• Requirement: State how many lines in the entries below hold the word "data", with nothing besides the number.

• Material for the task:

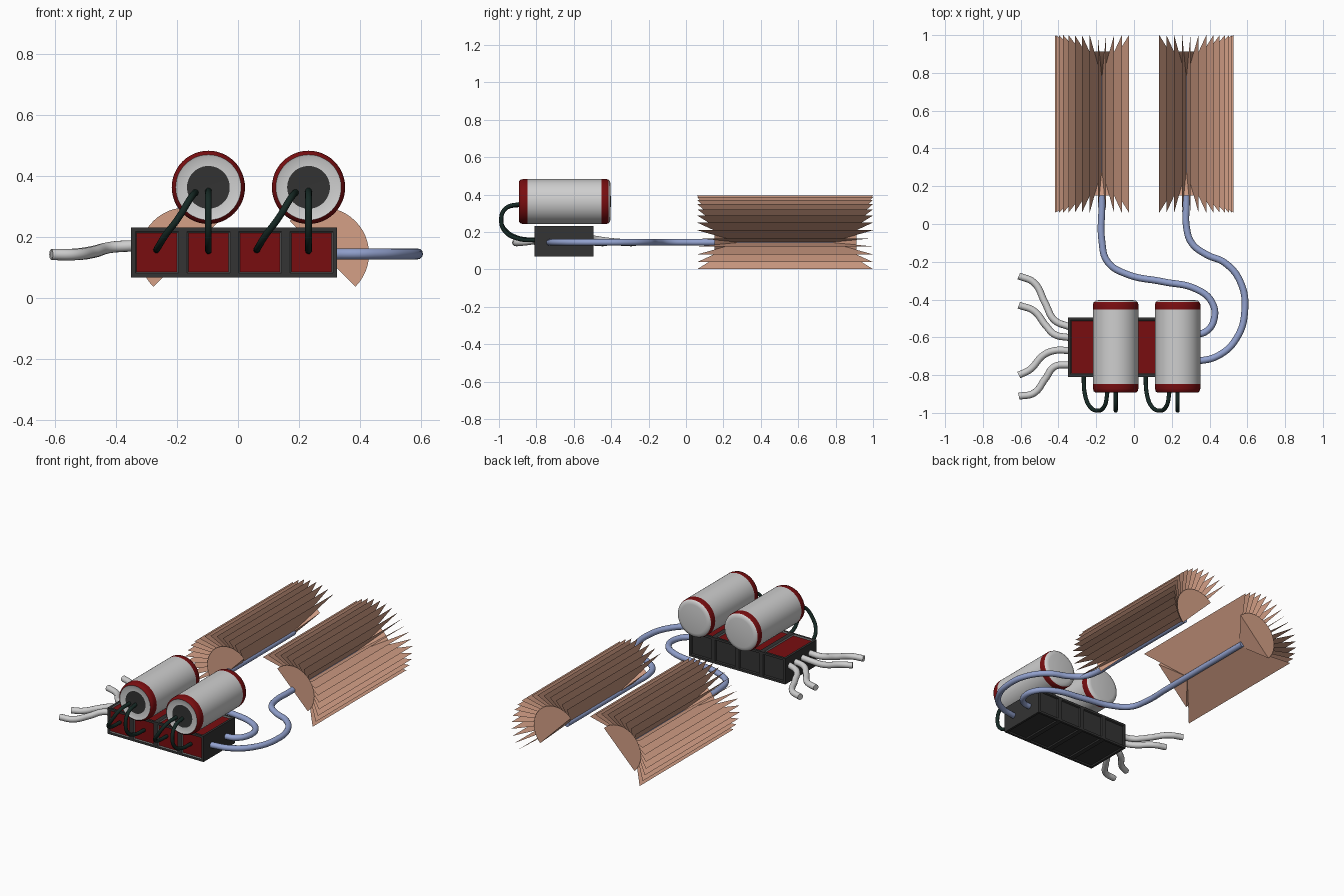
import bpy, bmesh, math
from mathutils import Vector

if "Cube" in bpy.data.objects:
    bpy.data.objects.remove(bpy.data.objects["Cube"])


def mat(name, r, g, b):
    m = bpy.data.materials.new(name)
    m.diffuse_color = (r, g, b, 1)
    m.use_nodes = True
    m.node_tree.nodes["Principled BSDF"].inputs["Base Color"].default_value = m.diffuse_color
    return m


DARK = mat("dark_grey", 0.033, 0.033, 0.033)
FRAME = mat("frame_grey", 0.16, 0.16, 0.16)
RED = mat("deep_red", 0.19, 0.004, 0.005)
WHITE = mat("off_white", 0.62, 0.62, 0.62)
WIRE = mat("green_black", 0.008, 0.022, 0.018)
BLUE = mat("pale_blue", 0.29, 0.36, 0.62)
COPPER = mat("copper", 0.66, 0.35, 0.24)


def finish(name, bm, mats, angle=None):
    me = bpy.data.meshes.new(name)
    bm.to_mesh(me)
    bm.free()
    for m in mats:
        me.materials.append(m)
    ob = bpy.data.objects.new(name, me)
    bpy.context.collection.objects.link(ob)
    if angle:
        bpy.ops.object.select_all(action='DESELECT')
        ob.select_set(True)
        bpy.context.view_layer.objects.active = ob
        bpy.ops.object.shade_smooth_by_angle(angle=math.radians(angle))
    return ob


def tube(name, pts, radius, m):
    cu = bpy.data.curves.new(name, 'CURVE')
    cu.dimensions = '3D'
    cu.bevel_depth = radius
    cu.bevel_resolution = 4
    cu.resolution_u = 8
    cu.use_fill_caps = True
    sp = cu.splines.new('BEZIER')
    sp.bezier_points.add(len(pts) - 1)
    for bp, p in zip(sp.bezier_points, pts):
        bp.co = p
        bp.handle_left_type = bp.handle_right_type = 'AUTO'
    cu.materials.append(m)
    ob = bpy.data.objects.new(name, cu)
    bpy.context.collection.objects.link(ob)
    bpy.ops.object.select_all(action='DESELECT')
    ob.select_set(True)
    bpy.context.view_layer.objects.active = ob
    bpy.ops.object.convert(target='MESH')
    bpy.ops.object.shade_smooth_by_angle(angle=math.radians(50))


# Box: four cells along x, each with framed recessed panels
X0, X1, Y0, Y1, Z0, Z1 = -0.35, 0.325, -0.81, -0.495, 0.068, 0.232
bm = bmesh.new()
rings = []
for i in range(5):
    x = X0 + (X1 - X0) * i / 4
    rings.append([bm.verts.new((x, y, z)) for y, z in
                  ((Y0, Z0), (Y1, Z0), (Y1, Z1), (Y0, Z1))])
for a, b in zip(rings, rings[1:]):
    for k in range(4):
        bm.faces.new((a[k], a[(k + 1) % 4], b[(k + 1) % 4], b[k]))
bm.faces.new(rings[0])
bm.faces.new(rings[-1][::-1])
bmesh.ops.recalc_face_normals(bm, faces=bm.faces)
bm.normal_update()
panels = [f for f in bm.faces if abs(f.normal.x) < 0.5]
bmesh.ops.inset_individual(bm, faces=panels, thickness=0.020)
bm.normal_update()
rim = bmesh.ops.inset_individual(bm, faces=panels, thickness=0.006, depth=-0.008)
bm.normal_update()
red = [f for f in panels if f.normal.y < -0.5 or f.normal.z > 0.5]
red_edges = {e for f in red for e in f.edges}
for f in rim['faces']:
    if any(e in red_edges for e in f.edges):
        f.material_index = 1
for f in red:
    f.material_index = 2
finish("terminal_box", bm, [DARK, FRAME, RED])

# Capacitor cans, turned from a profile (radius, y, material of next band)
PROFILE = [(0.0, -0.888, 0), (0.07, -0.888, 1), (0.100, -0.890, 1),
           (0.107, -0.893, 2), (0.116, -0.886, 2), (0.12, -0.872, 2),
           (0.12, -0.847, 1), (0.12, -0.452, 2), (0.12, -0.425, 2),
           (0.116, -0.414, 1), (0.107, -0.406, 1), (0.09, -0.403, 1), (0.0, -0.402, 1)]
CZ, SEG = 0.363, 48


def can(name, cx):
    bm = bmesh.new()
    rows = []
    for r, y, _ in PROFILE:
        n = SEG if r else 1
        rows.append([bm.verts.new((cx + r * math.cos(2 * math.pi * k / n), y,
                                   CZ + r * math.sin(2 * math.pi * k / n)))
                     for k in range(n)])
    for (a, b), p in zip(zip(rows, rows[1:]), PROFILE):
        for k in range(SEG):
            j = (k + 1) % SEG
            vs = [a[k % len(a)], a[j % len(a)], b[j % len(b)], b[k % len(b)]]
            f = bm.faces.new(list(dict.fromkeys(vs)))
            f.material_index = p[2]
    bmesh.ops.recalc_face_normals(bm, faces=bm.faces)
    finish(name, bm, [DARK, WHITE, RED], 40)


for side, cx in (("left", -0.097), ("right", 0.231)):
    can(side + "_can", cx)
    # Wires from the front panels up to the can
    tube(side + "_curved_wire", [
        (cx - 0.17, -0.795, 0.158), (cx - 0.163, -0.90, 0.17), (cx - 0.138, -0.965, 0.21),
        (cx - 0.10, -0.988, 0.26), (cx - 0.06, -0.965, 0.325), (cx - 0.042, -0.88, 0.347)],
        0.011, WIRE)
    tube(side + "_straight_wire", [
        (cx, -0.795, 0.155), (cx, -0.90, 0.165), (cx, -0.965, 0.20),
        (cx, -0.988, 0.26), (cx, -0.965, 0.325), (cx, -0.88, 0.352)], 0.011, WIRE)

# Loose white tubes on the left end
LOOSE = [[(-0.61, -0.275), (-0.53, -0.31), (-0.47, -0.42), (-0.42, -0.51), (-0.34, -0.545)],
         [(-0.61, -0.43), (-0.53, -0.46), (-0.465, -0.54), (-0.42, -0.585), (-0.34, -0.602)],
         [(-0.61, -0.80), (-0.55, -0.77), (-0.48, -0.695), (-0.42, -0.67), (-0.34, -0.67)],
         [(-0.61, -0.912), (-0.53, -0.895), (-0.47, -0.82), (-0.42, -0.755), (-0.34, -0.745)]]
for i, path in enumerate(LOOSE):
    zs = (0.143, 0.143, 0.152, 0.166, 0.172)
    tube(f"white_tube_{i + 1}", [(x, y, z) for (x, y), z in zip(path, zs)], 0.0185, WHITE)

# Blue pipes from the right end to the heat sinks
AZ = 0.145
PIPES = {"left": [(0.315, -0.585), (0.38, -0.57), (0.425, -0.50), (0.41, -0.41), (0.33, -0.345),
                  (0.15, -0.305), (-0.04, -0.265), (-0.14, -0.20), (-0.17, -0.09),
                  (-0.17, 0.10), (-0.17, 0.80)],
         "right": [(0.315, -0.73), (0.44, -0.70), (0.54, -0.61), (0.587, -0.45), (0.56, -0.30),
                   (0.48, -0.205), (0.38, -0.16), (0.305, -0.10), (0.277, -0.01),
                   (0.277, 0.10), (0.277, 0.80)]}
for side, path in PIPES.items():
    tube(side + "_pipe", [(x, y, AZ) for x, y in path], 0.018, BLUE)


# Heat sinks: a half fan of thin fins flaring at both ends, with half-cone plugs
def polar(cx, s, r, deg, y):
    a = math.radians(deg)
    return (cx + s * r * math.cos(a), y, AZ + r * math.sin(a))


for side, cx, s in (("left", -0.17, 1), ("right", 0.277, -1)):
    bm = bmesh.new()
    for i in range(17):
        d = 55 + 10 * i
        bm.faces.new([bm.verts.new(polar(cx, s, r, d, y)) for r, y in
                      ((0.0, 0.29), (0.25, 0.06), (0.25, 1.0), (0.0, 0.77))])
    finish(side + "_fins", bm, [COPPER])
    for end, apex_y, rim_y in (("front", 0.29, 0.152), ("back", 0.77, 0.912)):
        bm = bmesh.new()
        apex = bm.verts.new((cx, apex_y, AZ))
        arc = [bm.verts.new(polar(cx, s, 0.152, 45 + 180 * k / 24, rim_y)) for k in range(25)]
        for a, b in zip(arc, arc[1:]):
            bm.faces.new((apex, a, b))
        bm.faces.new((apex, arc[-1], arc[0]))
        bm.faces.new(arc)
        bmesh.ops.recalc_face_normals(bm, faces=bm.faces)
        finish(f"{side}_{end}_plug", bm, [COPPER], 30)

• Written answer: 7